“The great chastisement will come, because men will not be converted; yet it is only their conversion that can hinder these scourges. God will begin to strike men by inflicting lighter punishments in order to open their eyes; then He will stop, or may repeat His former warnings to give place for repentance. But sinners will not avail themselves of these opportunities; He will, in consequence, send more severe castigations, anxious to move sinners to repentance, but all in vain. Finally, the obduracy of sinners shall draw upon their heads the greatest and most terrible calamities. Mélanie

“We are all guilty! Penance is not done, and sin increases daily. Those who should come forward to do good are retained by fear. Evil is great. A moderate punishment serves only to irritate the spirits, because they view all things with human eyes. God could work a miracle to convert and change the aspect of the earth without chastisement. God will work a miracle; it will be a stroke of His mercy; but after the wicked shall have inebriated themselves with blood, the scourge shall arrive Mélanie

“What countries shall be preserved from such calamities? Where shall we go for refuge? I, in my turn, shall ask, What is the country that observes the commandments of God? What country is not influenced by human fear where the interest of the Church and the glory of God are at stake? (Ah, indeed! What country, what nation upon earth?) In behalf of my Superior and myself, I have often asked myself where we could go for refuge, had we the means for the journey and for our subsistence, on condition that no person were to know it? But I renounce these useless thoughts. We are very guilty! In consequence of this, it is necessary that a very great and terrible scourge should come to revive our faith, and to restore to us our very reason, which we have almost entirely lost. Mélanie

Victim of Jesus nee MELANIE CALVAT,
Shepherdess of La Salette
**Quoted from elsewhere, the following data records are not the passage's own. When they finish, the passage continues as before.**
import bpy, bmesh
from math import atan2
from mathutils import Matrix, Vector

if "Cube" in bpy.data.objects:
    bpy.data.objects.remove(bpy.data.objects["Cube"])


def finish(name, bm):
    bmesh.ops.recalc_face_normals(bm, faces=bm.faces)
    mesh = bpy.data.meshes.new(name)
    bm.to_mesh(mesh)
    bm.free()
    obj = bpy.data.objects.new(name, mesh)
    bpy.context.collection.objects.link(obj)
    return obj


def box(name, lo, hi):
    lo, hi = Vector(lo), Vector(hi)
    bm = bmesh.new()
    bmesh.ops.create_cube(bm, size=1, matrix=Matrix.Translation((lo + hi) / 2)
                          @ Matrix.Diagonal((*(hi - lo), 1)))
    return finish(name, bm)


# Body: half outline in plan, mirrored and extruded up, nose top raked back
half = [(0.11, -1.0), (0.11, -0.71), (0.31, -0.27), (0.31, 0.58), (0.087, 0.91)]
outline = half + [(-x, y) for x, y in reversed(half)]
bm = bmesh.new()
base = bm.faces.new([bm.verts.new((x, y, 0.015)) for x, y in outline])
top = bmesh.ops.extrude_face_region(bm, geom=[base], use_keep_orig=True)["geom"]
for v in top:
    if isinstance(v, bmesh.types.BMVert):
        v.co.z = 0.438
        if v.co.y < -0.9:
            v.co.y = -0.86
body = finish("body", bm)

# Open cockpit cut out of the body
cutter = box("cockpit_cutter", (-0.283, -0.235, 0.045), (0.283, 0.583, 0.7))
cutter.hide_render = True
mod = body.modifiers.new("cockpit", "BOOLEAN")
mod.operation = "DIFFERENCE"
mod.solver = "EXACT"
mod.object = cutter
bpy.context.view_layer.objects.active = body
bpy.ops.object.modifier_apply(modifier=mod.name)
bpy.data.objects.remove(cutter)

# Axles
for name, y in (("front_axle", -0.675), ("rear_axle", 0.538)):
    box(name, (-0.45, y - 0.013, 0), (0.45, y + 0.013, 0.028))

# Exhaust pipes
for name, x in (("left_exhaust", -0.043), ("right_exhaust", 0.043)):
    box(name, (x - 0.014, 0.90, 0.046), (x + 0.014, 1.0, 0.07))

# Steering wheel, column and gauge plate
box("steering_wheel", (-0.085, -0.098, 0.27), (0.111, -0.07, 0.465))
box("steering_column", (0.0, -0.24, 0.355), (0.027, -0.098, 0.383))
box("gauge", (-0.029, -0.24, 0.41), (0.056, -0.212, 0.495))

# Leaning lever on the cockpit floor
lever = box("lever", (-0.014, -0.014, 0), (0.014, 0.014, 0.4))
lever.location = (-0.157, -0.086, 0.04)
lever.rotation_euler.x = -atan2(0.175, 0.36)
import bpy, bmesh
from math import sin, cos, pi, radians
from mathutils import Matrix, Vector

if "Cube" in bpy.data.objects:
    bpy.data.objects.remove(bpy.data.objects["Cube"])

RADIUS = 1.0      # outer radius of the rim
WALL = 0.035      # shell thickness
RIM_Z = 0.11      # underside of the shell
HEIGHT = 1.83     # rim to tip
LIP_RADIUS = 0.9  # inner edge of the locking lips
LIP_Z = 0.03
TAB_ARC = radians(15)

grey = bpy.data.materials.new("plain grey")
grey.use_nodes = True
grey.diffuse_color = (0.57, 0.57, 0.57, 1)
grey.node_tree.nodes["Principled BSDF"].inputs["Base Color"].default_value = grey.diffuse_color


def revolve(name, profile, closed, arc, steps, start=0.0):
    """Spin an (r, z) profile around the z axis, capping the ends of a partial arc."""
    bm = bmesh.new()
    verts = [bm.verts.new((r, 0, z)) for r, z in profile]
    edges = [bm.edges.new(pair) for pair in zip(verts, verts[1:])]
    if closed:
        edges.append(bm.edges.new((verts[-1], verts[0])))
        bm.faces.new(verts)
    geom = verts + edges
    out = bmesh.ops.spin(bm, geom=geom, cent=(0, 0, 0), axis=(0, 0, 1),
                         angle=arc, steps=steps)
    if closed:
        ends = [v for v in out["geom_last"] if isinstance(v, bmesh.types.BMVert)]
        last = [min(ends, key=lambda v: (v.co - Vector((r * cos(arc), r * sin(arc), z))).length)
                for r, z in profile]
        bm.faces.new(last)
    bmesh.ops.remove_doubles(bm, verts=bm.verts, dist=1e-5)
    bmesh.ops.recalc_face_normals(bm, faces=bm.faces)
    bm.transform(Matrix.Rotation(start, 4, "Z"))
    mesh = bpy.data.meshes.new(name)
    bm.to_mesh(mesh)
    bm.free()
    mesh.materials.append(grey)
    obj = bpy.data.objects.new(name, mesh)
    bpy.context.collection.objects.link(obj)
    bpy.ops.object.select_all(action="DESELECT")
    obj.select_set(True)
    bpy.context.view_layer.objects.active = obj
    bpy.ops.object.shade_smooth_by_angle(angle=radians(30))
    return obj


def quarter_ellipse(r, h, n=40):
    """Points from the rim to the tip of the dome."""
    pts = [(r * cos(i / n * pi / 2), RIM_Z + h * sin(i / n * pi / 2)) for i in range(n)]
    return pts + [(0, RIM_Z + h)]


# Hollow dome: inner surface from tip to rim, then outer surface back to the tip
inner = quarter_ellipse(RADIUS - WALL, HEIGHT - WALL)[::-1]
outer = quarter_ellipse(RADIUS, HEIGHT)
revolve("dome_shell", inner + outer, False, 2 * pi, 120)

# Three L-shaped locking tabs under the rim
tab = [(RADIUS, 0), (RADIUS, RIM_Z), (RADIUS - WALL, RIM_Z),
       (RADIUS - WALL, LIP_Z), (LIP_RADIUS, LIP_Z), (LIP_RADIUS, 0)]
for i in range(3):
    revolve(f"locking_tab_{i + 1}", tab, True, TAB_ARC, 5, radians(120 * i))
"I protest highly against a different text, which people may dare publish after my death. I protest once more against the very false statements of all those who dare say and write First that I embroidered the Secret; second, against those who state that the Queen Mother did not say to transmit the Secret to all her people." Mélanie